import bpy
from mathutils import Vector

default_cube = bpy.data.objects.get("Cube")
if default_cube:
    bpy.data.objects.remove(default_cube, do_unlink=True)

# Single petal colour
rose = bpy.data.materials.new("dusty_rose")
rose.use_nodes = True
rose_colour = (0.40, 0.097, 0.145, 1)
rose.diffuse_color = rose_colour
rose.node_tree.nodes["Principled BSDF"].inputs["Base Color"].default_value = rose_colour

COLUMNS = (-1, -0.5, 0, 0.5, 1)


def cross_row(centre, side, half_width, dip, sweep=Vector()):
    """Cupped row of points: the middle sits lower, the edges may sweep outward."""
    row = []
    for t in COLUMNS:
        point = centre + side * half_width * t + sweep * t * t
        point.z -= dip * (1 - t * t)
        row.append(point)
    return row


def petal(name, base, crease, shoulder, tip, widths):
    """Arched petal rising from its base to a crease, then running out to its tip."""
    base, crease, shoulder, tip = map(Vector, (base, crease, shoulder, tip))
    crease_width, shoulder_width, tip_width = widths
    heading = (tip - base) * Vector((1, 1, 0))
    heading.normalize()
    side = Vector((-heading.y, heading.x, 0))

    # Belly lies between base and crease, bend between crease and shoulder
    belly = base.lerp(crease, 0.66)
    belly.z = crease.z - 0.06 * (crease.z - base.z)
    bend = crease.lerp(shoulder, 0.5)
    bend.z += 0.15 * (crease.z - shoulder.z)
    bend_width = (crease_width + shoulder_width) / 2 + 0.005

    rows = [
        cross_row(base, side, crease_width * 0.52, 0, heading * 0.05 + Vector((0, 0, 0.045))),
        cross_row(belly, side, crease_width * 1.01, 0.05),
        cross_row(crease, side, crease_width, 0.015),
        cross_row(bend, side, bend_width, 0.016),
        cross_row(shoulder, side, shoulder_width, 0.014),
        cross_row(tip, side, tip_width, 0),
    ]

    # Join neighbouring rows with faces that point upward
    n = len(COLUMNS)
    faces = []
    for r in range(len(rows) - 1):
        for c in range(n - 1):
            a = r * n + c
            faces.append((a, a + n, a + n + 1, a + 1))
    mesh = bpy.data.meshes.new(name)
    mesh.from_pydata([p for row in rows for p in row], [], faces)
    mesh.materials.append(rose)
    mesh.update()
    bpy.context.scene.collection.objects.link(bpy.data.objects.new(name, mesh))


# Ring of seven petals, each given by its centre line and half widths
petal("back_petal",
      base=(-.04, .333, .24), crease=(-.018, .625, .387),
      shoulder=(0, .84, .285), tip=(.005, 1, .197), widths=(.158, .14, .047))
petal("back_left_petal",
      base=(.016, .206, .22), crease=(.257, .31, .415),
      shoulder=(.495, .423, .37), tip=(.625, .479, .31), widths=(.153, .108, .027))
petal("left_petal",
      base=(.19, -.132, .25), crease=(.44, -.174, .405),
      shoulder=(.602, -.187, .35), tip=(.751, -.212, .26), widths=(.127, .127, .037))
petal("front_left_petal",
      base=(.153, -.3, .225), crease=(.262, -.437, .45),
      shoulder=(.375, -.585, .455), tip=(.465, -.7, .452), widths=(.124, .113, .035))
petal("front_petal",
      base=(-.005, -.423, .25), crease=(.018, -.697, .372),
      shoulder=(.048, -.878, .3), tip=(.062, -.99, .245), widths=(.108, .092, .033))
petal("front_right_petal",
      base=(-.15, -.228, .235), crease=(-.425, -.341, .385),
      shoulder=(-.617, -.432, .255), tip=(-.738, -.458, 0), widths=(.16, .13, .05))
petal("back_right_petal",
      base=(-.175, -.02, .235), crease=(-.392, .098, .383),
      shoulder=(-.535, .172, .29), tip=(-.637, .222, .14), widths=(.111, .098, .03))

● ● ●

## Your instructions
Exact duplication of all the data above is expected.

## Written solution
import bpy
from mathutils import Vector

default_cube = bpy.data.objects.get("Cube")
if default_cube:
    bpy.data.objects.remove(default_cube, do_unlink=True)

# Single petal colour
rose = bpy.data.materials.new("dusty_rose")
rose.use_nodes = True
rose_colour = (0.40, 0.097, 0.145, 1)
rose.diffuse_color = rose_colour
rose.node_tree.nodes["Principled BSDF"].inputs["Base Color"].default_value = rose_colour

COLUMNS = (-1, -0.5, 0, 0.5, 1)


def cross_row(centre, side, half_width, dip, sweep=Vector()):
    """Cupped row of points: the middle sits lower, the edges may sweep outward."""
    row = []
    for t in COLUMNS:
        point = centre + side * half_width * t + sweep * t * t
        point.z -= dip * (1 - t * t)
        row.append(point)
    return row


def petal(name, base, crease, shoulder, tip, widths):
    """Arched petal rising from its base to a crease, then running out to its tip."""
    base, crease, shoulder, tip = map(Vector, (base, crease, shoulder, tip))
    crease_width, shoulder_width, tip_width = widths
    heading = (tip - base) * Vector((1, 1, 0))
    heading.normalize()
    side = Vector((-heading.y, heading.x, 0))

    # Belly lies between base and crease, bend between crease and shoulder
    belly = base.lerp(crease, 0.66)
    belly.z = crease.z - 0.06 * (crease.z - base.z)
    bend = crease.lerp(shoulder, 0.5)
    bend.z += 0.15 * (crease.z - shoulder.z)
    bend_width = (crease_width + shoulder_width) / 2 + 0.005

    rows = [
        cross_row(base, side, crease_width * 0.52, 0, heading * 0.05 + Vector((0, 0, 0.045))),
        cross_row(belly, side, crease_width * 1.01, 0.05),
        cross_row(crease, side, crease_width, 0.015),
        cross_row(bend, side, bend_width, 0.016),
        cross_row(shoulder, side, shoulder_width, 0.014),
        cross_row(tip, side, tip_width, 0),
    ]

    # Join neighbouring rows with faces that point upward
    n = len(COLUMNS)
    faces = []
    for r in range(len(rows) - 1):
        for c in range(n - 1):
            a = r * n + c
            faces.append((a, a + n, a + n + 1, a + 1))
    mesh = bpy.data.meshes.new(name)
    mesh.from_pydata([p for row in rows for p in row], [], faces)
    mesh.materials.append(rose)
    mesh.update()
    bpy.context.scene.collection.objects.link(bpy.data.objects.new(name, mesh))


# Ring of seven petals, each given by its centre line and half widths
petal("back_petal",
      base=(-.04, .333, .24), crease=(-.018, .625, .387),
      shoulder=(0, .84, .285), tip=(.005, 1, .197), widths=(.158, .14, .047))
petal("back_left_petal",
      base=(.016, .206, .22), crease=(.257, .31, .415),
      shoulder=(.495, .423, .37), tip=(.625, .479, .31), widths=(.153, .108, .027))
petal("left_petal",
      base=(.19, -.132, .25), crease=(.44, -.174, .405),
      shoulder=(.602, -.187, .35), tip=(.751, -.212, .26), widths=(.127, .127, .037))
petal("front_left_petal",
      base=(.153, -.3, .225), crease=(.262, -.437, .45),
      shoulder=(.375, -.585, .455), tip=(.465, -.7, .452), widths=(.124, .113, .035))
petal("front_petal",
      base=(-.005, -.423, .25), crease=(.018, -.697, .372),
      shoulder=(.048, -.878, .3), tip=(.062, -.99, .245), widths=(.108, .092, .033))
petal("front_right_petal",
      base=(-.15, -.228, .235), crease=(-.425, -.341, .385),
      shoulder=(-.617, -.432, .255), tip=(-.738, -.458, 0), widths=(.16, .13, .05))
petal("back_right_petal",
      base=(-.175, -.02, .235), crease=(-.392, .098, .383),
      shoulder=(-.535, .172, .29), tip=(-.637, .222, .14), widths=(.111, .098, .03))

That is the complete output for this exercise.